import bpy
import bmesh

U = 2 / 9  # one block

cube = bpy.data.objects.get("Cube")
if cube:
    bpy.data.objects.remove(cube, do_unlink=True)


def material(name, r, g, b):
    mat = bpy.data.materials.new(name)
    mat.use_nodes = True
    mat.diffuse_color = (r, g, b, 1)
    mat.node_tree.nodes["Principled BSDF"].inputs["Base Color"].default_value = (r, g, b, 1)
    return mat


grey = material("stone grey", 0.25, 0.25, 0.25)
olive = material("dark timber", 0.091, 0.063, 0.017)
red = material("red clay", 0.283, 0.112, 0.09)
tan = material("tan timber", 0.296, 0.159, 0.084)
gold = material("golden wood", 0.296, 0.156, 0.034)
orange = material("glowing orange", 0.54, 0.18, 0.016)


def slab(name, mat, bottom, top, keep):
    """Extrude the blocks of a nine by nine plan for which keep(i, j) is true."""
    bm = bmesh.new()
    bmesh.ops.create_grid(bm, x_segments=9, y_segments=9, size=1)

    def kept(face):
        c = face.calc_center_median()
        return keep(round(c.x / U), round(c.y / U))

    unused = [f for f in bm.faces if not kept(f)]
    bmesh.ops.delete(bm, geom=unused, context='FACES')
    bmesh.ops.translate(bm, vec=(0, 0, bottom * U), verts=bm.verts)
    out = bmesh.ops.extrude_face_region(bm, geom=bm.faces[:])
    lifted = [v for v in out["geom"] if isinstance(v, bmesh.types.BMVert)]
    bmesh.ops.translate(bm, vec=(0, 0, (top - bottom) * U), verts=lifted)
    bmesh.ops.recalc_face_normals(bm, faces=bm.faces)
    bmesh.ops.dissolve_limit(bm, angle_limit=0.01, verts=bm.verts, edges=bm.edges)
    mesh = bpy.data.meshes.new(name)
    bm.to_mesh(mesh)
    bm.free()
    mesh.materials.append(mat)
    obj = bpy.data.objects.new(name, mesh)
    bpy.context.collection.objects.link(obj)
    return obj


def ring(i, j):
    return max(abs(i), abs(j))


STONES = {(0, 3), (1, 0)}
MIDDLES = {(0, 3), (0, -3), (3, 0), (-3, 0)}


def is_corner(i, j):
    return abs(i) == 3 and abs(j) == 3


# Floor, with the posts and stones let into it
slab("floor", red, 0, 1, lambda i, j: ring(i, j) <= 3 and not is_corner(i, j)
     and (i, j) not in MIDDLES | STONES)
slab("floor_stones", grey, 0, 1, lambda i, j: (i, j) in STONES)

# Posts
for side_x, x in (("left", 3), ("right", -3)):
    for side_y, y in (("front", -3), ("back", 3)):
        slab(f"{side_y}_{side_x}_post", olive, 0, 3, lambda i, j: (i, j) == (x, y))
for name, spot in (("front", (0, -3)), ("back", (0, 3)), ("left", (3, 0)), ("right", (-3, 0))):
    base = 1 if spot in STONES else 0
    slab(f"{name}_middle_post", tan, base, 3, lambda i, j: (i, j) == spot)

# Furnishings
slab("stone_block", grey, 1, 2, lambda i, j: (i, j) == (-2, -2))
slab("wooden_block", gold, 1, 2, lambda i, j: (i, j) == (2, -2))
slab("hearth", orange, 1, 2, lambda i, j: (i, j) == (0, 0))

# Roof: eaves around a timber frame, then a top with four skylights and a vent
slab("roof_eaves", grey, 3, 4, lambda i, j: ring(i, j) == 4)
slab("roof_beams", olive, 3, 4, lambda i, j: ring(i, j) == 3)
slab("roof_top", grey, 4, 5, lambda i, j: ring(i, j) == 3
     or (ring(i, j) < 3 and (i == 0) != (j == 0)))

**********

* WHAT TO WORK ON *
Write out, word for word, the line containing "# Roof: eaves" and every line after it to the end of the data above.

* ANSWER BOX *
# Roof: eaves around a timber frame, then a top with four skylights and a vent
slab("roof_eaves", grey, 3, 4, lambda i, j: ring(i, j) == 4)
slab("roof_beams", olive, 3, 4, lambda i, j: ring(i, j) == 3)
slab("roof_top", grey, 4, 5, lambda i, j: ring(i, j) == 3
     or (ring(i, j) < 3 and (i == 0) != (j == 0)))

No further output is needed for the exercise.